## Activity
Go through the entries below and pick out every line with "action".

......

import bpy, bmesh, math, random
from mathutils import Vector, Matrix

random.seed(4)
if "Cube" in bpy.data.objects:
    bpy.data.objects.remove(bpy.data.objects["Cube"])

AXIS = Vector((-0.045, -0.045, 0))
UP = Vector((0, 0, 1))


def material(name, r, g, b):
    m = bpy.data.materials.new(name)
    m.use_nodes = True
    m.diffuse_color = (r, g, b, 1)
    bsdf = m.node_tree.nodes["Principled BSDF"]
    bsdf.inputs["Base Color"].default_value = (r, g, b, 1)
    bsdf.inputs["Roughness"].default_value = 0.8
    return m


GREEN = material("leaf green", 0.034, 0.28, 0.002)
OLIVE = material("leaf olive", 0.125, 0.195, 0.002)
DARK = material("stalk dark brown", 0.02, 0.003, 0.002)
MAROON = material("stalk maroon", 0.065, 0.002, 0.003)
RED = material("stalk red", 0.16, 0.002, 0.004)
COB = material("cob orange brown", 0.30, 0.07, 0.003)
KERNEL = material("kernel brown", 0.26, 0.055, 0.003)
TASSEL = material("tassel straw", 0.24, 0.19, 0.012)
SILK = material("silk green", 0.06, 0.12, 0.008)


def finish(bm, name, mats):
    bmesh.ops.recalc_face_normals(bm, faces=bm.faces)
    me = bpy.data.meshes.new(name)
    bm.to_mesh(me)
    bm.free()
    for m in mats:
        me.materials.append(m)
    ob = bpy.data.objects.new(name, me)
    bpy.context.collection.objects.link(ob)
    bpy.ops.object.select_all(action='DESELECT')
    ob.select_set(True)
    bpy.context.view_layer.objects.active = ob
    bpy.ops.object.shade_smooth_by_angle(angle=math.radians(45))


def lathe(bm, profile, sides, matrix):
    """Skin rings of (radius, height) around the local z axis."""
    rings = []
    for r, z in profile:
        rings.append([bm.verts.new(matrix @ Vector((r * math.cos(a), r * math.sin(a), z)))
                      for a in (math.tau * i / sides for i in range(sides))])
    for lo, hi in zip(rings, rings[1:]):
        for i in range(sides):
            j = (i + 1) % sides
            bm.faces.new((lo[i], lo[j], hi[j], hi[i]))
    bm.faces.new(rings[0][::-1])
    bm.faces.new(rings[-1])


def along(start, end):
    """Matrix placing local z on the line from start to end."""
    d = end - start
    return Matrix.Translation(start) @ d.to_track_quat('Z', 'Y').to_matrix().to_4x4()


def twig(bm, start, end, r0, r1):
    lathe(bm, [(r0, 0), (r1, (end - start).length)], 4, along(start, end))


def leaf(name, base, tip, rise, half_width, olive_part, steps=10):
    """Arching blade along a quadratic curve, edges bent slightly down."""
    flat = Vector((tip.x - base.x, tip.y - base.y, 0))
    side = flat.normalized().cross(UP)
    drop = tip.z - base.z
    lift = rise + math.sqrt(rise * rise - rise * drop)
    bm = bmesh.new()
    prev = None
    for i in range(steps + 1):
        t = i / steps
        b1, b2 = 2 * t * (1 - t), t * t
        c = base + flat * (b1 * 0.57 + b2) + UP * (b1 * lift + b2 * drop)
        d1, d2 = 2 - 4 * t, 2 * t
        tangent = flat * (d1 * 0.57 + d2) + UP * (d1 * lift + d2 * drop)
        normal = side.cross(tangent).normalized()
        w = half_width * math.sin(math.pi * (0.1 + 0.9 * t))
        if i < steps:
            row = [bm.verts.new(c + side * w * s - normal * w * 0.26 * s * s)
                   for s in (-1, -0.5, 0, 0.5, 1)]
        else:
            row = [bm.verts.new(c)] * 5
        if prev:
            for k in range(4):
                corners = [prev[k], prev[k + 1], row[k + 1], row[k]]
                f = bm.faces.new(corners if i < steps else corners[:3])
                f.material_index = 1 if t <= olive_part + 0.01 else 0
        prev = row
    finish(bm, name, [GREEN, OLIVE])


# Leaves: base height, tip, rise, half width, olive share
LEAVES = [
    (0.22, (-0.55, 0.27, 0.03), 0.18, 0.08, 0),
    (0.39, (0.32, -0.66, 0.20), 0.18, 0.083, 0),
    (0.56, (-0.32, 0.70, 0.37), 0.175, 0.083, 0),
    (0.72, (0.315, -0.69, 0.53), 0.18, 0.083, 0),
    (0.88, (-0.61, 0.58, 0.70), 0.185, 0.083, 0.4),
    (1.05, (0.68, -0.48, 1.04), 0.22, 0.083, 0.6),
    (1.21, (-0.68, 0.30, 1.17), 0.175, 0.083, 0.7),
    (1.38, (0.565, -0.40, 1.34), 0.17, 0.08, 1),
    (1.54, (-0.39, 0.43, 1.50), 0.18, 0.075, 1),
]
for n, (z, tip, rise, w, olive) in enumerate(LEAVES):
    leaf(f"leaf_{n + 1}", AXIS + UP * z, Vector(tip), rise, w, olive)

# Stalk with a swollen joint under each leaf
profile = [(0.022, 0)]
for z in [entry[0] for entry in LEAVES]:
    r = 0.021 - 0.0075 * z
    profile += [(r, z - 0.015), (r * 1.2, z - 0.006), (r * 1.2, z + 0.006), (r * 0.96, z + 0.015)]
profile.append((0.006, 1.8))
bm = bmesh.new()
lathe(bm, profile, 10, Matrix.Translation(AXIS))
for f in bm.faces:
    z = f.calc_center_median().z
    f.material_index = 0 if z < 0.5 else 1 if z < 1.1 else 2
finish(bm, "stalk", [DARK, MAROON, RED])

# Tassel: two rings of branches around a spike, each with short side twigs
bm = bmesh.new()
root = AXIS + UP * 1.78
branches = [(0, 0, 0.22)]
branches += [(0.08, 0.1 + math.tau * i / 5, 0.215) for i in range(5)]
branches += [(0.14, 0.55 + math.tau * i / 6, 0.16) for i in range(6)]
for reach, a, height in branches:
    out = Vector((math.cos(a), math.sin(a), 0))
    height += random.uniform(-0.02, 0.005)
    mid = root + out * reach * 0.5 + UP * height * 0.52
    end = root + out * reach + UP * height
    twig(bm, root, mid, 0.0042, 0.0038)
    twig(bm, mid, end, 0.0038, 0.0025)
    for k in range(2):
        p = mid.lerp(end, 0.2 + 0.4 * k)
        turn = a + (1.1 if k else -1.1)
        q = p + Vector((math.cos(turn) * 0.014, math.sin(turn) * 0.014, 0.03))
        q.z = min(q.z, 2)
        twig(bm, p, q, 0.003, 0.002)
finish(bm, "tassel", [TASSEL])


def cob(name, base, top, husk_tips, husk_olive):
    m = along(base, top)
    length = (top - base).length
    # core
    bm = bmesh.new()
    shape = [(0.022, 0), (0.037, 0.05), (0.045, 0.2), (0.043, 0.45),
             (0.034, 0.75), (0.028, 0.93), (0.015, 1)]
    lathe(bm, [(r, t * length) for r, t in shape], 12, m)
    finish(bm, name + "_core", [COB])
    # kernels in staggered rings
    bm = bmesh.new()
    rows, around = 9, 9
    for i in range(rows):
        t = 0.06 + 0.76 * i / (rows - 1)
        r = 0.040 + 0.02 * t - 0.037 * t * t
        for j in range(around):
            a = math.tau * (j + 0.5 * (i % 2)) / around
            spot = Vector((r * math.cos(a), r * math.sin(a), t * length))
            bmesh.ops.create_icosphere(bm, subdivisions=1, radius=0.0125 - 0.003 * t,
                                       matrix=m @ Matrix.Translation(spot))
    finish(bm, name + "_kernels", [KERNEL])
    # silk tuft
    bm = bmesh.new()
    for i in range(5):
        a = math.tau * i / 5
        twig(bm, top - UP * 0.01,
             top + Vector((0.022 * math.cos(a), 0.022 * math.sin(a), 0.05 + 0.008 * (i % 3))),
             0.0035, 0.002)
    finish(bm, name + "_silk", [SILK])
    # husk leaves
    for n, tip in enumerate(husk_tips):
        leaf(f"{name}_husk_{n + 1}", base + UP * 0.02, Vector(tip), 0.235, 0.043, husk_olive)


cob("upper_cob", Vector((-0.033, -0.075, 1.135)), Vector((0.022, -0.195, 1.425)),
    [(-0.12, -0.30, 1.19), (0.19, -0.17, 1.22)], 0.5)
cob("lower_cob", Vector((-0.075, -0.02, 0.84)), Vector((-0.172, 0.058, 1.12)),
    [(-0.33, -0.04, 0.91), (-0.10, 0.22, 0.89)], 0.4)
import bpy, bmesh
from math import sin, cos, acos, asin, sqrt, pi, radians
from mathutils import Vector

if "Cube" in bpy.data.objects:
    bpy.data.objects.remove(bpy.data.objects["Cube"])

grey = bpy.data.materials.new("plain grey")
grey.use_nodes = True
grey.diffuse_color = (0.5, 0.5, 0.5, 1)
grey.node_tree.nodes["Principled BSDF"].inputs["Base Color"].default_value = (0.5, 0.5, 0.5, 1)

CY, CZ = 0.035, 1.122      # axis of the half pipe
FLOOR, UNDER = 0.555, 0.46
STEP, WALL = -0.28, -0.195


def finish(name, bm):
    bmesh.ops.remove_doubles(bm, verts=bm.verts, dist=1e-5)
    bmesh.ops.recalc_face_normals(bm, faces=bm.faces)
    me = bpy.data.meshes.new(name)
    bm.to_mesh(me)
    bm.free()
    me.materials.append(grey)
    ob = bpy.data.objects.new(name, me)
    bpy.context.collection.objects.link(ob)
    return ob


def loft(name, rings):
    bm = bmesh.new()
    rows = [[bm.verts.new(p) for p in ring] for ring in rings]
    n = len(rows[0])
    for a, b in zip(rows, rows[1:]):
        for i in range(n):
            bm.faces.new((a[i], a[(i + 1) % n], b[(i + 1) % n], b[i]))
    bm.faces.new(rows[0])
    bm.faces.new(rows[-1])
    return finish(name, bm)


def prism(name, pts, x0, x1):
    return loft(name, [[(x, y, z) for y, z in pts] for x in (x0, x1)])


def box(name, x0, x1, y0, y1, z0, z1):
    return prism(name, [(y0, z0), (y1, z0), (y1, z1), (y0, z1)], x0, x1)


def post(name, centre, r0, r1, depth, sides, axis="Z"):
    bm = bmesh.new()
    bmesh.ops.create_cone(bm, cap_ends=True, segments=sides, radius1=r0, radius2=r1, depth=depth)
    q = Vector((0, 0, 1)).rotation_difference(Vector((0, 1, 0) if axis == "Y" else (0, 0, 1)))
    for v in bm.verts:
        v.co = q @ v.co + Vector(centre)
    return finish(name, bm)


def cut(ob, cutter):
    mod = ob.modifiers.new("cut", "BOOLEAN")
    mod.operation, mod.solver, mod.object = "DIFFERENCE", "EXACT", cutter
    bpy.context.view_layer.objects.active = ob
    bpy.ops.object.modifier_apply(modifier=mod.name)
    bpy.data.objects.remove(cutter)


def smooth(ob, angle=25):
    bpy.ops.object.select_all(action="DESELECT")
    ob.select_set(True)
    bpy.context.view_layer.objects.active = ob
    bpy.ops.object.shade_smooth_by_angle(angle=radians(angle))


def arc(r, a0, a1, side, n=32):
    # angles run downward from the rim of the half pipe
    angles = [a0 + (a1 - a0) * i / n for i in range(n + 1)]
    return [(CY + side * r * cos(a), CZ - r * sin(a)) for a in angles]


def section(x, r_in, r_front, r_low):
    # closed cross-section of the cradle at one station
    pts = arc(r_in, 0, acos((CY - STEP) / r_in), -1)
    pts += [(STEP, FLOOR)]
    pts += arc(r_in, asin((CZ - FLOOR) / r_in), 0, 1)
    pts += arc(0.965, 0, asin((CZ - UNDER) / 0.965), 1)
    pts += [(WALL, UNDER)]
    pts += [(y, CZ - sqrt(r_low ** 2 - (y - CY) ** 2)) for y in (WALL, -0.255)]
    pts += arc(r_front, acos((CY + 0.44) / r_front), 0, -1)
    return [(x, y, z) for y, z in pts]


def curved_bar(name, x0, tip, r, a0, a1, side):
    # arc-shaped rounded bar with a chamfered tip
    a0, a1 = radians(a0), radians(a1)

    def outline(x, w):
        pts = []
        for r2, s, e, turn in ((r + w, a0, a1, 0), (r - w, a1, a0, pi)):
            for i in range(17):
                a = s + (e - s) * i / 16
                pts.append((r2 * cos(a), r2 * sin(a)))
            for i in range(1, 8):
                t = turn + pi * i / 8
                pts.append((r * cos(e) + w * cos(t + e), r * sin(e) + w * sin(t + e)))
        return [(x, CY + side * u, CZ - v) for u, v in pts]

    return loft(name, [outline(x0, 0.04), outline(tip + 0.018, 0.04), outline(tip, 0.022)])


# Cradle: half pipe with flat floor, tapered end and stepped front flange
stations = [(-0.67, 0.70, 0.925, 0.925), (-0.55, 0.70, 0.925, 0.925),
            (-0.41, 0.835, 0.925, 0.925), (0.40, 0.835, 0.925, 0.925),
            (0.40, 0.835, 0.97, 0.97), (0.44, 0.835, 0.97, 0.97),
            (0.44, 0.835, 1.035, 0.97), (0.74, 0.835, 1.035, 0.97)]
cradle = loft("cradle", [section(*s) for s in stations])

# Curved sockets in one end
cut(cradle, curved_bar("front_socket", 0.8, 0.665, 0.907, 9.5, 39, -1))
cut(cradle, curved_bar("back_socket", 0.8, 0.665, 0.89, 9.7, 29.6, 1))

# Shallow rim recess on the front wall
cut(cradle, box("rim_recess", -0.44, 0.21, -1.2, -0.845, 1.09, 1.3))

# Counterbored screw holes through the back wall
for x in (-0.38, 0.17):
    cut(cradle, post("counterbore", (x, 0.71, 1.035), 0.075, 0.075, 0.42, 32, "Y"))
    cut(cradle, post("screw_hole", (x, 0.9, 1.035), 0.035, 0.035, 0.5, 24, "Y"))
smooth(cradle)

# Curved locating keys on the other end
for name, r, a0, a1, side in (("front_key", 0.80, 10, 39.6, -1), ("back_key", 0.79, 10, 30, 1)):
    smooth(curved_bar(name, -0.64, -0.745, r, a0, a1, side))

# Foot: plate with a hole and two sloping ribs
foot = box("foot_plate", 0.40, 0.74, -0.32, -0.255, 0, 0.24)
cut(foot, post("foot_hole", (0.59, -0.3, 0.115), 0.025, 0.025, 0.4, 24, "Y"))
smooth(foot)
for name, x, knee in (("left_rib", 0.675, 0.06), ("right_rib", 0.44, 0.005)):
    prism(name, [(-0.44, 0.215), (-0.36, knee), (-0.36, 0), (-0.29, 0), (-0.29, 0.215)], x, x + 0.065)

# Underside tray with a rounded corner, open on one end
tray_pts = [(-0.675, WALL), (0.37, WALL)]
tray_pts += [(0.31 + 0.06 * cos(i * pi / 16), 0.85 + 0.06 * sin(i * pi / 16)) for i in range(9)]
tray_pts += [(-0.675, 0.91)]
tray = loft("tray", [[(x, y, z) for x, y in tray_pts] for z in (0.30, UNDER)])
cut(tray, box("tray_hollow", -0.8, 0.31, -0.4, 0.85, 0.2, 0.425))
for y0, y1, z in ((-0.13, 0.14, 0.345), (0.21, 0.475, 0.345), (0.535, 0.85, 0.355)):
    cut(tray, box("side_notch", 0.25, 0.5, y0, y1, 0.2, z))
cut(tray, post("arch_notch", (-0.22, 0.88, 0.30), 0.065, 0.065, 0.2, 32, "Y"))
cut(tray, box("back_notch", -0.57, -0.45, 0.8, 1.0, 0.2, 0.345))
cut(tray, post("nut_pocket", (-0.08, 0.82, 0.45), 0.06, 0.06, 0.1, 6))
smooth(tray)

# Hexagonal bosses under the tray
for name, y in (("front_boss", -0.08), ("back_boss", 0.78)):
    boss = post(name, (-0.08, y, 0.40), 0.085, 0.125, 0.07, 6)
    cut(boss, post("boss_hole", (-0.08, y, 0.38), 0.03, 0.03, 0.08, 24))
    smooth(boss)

......

## Completed task
    bpy.ops.object.select_all(action='DESELECT')
    bpy.ops.object.select_all(action="DESELECT")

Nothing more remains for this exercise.